The History of the Genueser Schiff
The land surrounding the Genueser Schiff has been family owned for generations, but the former hunting grounds only became suitable for building after they were enclosed by dykes following the legendary storm flood of 1872. The hotel itself was built later.
The Genueser Schiff hotel is as unique as its guests, whether you stay for just one night or for longer. It is a place for non-conformists and free thinkers who prefer subdued elegance and a quiet, relaxed atmosphere.
The hotel was founded by Countess Waldersee, who named it after a line in the poem ‘Toward New Seas’ ('Nach neuen Meeren') by Friedrich Nietzsche. Her son, Philipp Brandt, added the second verse to the poem when he took over the hotel:
That way—I will: and my assure
In me henceforth and in my seize.
The sea lies open, in azure
There drifts my ship, my Genoese.
All, new on new, shakes flame to me,
On space and time the midday sleeps—
And but your eye—in monstrously
Stares at me! Infinity!
In the early 1940s, the navy set up an anti-aircraft training centre in this area but, by 1945, only a deserted observation post remained. After the war, this was turned into a café called ‘Kleine Brise’ (Light Breeze), where many interned soldiers met to eat and drink. The scene at the café began to get a little wild, so the military government requested the rightful owner, Countess Gabriele von Waldersee, to restore order in her coastal lands.
She decided to turn the café into a summer hotel, and this is how the fishing village of Hohwacht was reinvented as a seaside holiday resort. The architect Karl Schöning designed and constructed the original hotel in just two months using prefabricated elements, and the first summer seaon began on 8 July 1950. The pioneering spirit of the time was captured well in the house joke: "We only have one bathtub in the house, but the big bathtub is out at the front." The rooms at the time were like sailor's cabins and the walls were very thin.
In 1960, Countess Waldersee modernized the hotel and extended it to three times its original size, using the oriignal architect to preserve the special feel of the hotel. It remained a pure summer hotel, which she ran for many years with the help of six maids, some of whom were her own relatives.
Today, Countess Waldersee's son, Philipp Brandt, continues the family tradtiion. Brandt learned the art of haute cuisine in Switzerland and has engaged first-class chefs to work in his resaturants. He established the legendary ‘Strandkorbcafé’ (Beach Chair Café) on the beachfront and the hotel's cosy Bistro Bar. He also created the first-floor breakfast room with its captivating panoramic view and added the Genueser Country House and the Chimney House to the fleet.
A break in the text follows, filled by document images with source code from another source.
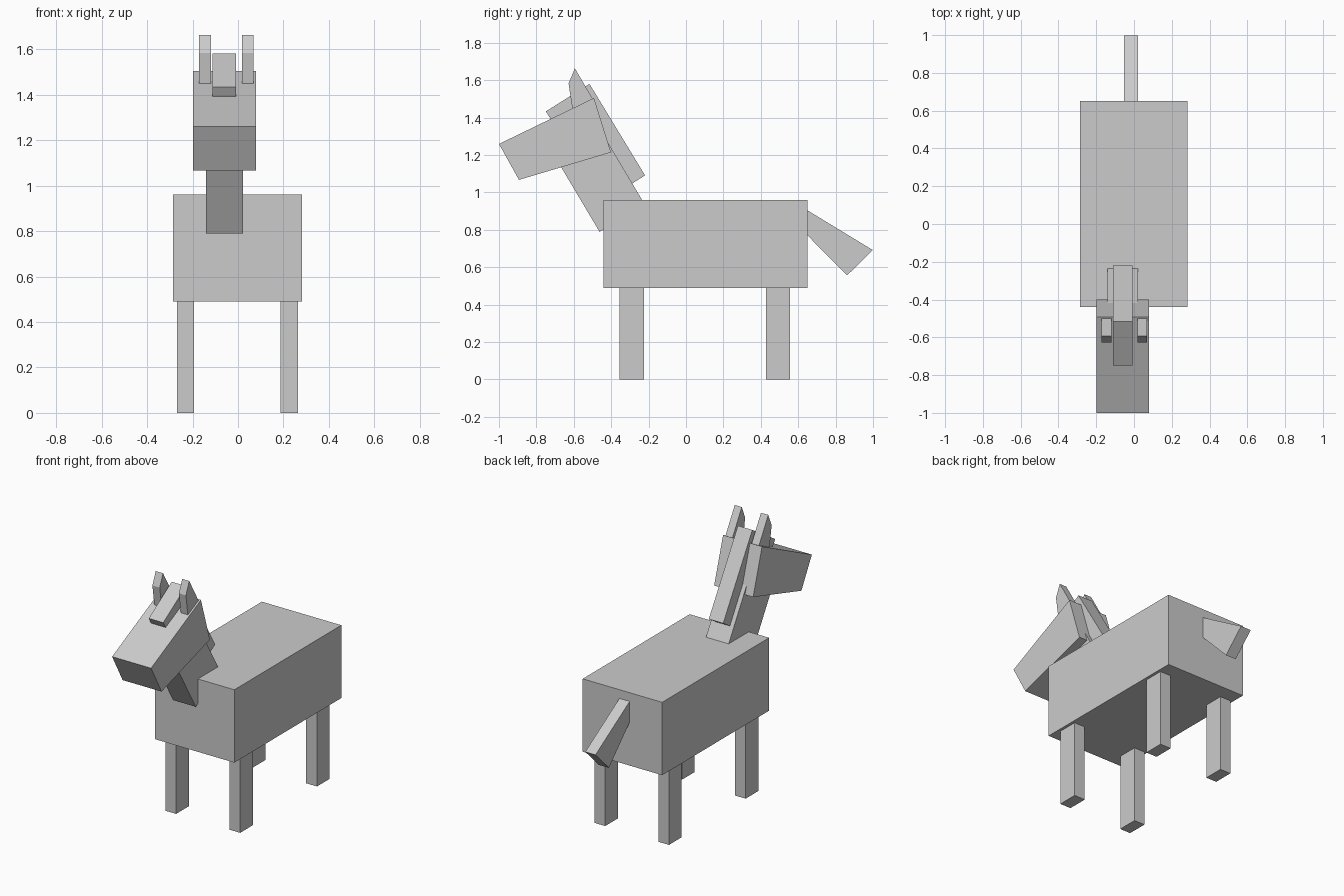
import bpy, bmesh

if "Cube" in bpy.data.objects:
    bpy.data.objects.remove(bpy.data.objects["Cube"])


def slab(name, profile, x0, x1):
    """Extrude a side profile of (y, z) points from x0 to x1."""
    bm = bmesh.new()
    face = bm.faces.new([bm.verts.new((x0, y, z)) for y, z in profile])
    ext = bmesh.ops.extrude_face_region(bm, geom=[face])
    moved = [v for v in ext["geom"] if isinstance(v, bmesh.types.BMVert)]
    bmesh.ops.translate(bm, verts=moved, vec=(x1 - x0, 0, 0))
    bmesh.ops.recalc_face_normals(bm, faces=bm.faces)
    mesh = bpy.data.meshes.new(name)
    bm.to_mesh(mesh)
    bm.free()
    obj = bpy.data.objects.new(name, mesh)
    bpy.context.collection.objects.link(obj)
    return obj


def rect(y0, y1, z0, z1):
    return [(y0, z0), (y1, z0), (y1, z1), (y0, z1)]


# Body
slab("body", rect(-0.44, 0.65, 0.49, 0.96), -0.285, 0.282)

# Legs
for side, x0, x1 in (("right", -0.268, -0.193), ("left", 0.187, 0.264)):
    slab(f"front_leg_{side}", rect(-0.355, -0.225, 0, 0.49), x0, x1)
    slab(f"back_leg_{side}", rect(0.428, 0.556, 0, 0.49), x0, x1)

# Neck, leaning forward out of the body
slab("neck", [(-0.462, 0.789), (-0.219, 0.933), (-0.449, 1.32), (-0.692, 1.176)],
     -0.14, 0.022)

# Head, tapering to the muzzle
slab("head", [(-0.492, 1.505), (-1.0, 1.259), (-0.893, 1.067), (-0.401, 1.214)],
     -0.198, 0.08)

# Mane along the back of the neck, with a forelock over the head
slab("mane", [(-0.516, 1.58), (-0.749, 1.433), (-0.452, 0.944), (-0.219, 1.091)],
     -0.112, -0.009)

# Pointed ears
ear = [(-0.594, 1.663), (-0.628, 1.583), (-0.608, 1.45), (-0.487, 1.48)]
slab("ear_right", ear, -0.171, -0.119)
slab("ear_left", ear, 0.018, 0.068)

# Tail, widening away from the body
slab("tail", [(0.60, 0.934), (0.998, 0.692), (0.861, 0.556), (0.60, 0.82)],
     -0.053, 0.02)
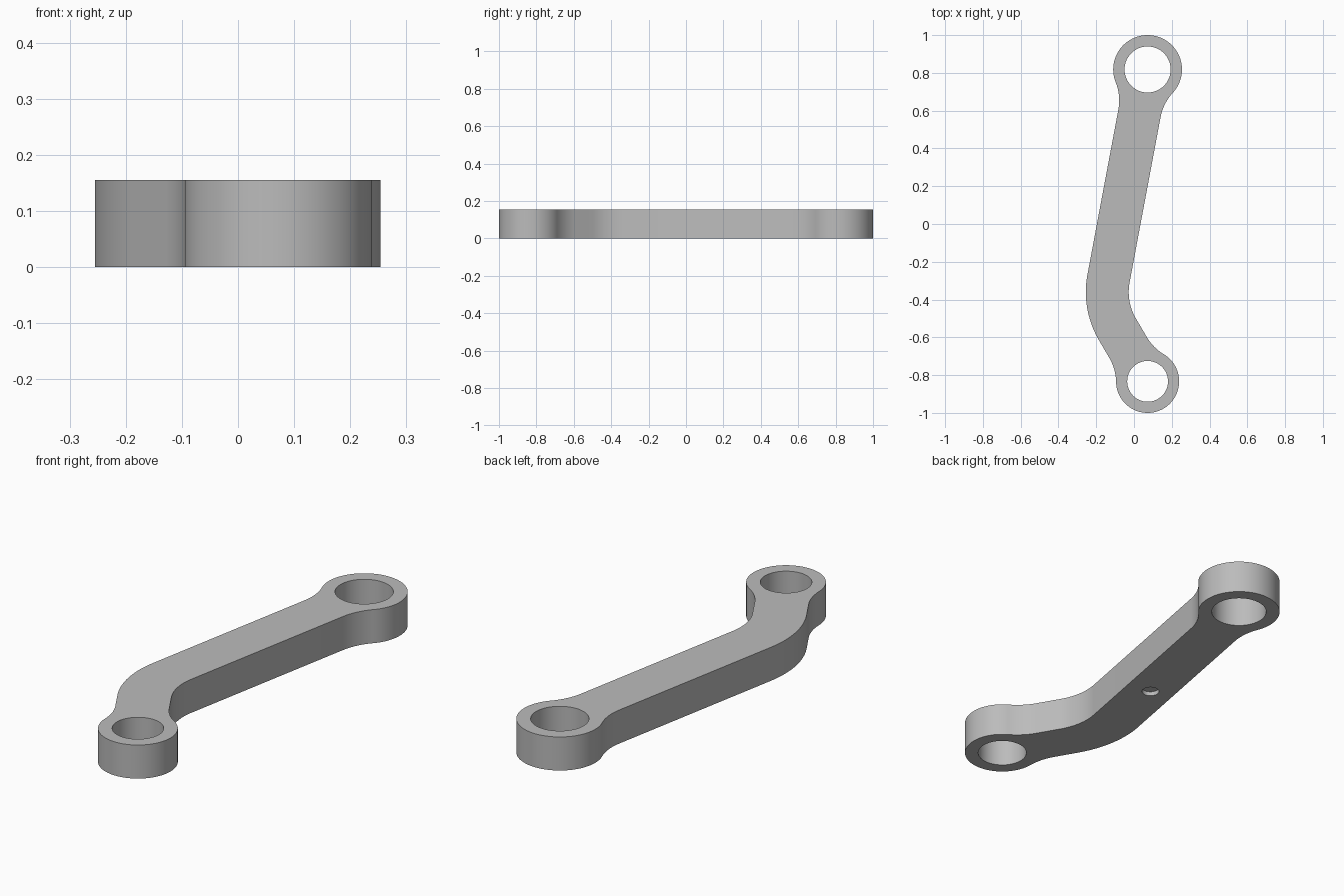
import bpy, bmesh
from math import radians, sqrt, atan2, pi
from mathutils import Vector

cube = bpy.data.objects.get("Cube")
if cube:
    bpy.data.objects.remove(cube, do_unlink=True)

HEIGHT = 0.155
HALF_WIDTH = 0.1135
FILLET = 0.26
BACK = (Vector((0.072, 0.818)), 0.182, 0.122)     # centre, outer radius, bore radius
FRONT = (Vector((0.072, -0.833)), 0.167, 0.108)
BEND = Vector((0.249, -0.36))                     # centre of the elbow
BEND_RADIUS = 0.3905
UPPER, LOWER = radians(180 - 10.5), radians(180 + 30)


def polar(angle):
    return Vector((1, 0)).copy() if angle == 0 else Vector((1, 0)) @ rotation(angle)


def rotation(angle):
    from mathutils import Matrix
    return Matrix.Rotation(-angle, 2)


def arc(centre, radius, start, end, steps):
    return [centre + radius * polar(start + (end - start) * i / steps) for i in range(steps + 1)]


def angle_of(v):
    return atan2(v.y, v.x)


def turn(start, end, sign):
    """End angle unwrapped so that it is reached in the given direction."""
    while (end - start) * sign < 0:
        end += sign * 2 * pi
    return end


def fillet(ring, along, side):
    """Concave arc from the arm edge onto the ring, and its touching angle."""
    centre, radius, _ = ring
    reach = sqrt((radius + FILLET) ** 2 - (HALF_WIDTH + FILLET) ** 2)
    middle = centre + along * reach + side * (HALF_WIDTH + FILLET)
    touch = angle_of(middle - centre)
    start = angle_of(-side)
    end = angle_of(centre - middle)
    delta = (end - start + pi) % (2 * pi) - pi
    return arc(middle, FILLET, start, start + delta, 16), touch


# Outline of the bent arm with a round boss at each end
out_up, out_low = polar(UPPER), polar(LOWER)
along_up = Vector((-out_up.y, out_up.x))          # from back boss to elbow
along_low = Vector((out_low.y, -out_low.x))       # from front boss to elbow
back_right, a0 = fillet(BACK, along_up, -out_up)
back_left, a1 = fillet(BACK, along_up, out_up)
front_left, b0 = fillet(FRONT, along_low, out_low)
front_right, b1 = fillet(FRONT, along_low, -out_low)

outline = back_right + arc(BACK[0], BACK[1], a0, turn(a0, a1, 1), 64)
outline += back_left[::-1]
outline += arc(BEND, BEND_RADIUS + HALF_WIDTH, UPPER, LOWER, 24)
outline += front_left + arc(FRONT[0], FRONT[1], b0, turn(b0, b1, 1), 64)
outline += front_right[::-1]
outline += arc(BEND, BEND_RADIUS - HALF_WIDTH, LOWER, UPPER, 24)


def prism(name, points, bottom, top):
    bm = bmesh.new()
    face = bm.faces.new([bm.verts.new((p.x, p.y, bottom)) for p in points])
    raised = bmesh.ops.extrude_face_region(bm, geom=[face])["geom"]
    verts = [g for g in raised if isinstance(g, bmesh.types.BMVert)]
    bmesh.ops.translate(bm, verts=verts, vec=(0, 0, top - bottom))
    bmesh.ops.remove_doubles(bm, verts=bm.verts, dist=0.0005)
    bmesh.ops.recalc_face_normals(bm, faces=bm.faces)
    mesh = bpy.data.meshes.new(name)
    bm.to_mesh(mesh)
    bm.free()
    obj = bpy.data.objects.new(name, mesh)
    bpy.context.collection.objects.link(obj)
    return obj


def drill(target, centre, radius, bottom, top):
    cutter = prism("drill_cutter", arc(centre, radius, 0, 2 * pi, 64)[:-1], bottom, top)
    cutter.hide_render = True
    mod = target.modifiers.new("drill", 'BOOLEAN')
    mod.operation, mod.solver, mod.object = 'DIFFERENCE', 'EXACT', cutter
    bpy.context.view_layer.objects.active = target
    bpy.ops.object.modifier_apply(modifier=mod.name)
    bpy.data.objects.remove(cutter, do_unlink=True)


link = prism("link_arm", outline, 0, HEIGHT)

# Bores through both bosses, and a shallow round recess under the arm
for centre, _, bore in (BACK, FRONT):
    drill(link, centre, bore, -0.1, HEIGHT + 0.1)
drill(link, Vector((-0.083, 0.016)), 0.038, -0.1, 0.02)

# Grey metal
grey = bpy.data.materials.new("grey_metal")
grey.use_nodes = True
grey.diffuse_color = (0.5, 0.5, 0.5, 1)
grey.node_tree.nodes["Principled BSDF"].inputs["Base Color"].default_value = (0.5, 0.5, 0.5, 1)
link.data.materials.clear()
link.data.materials.append(grey)

bpy.ops.object.select_all(action='DESELECT')
link.select_set(True)
bpy.context.view_layer.objects.active = link
bpy.ops.object.shade_smooth_by_angle(angle=radians(30))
In 2000, the transformed hotel was awarded the Tourism Activity Grammy for its 'sleep-late hotel' concept.
In 2007, the renowned Dutch architect Jowa I. Kis-Jovak began development of a colour scheme and lighting concept for the entire hotel, which provides a unique combination of form, function, and comfort. All of our guest rooms have a special Genueser Schiff touch, with olive wood floors, selected decorations and individual furniture that inlcudes some original pieces from the Countess's manor house. The mix of legacy and contemporary elements provides our guests with a choice of harmonious, individually designed rooms.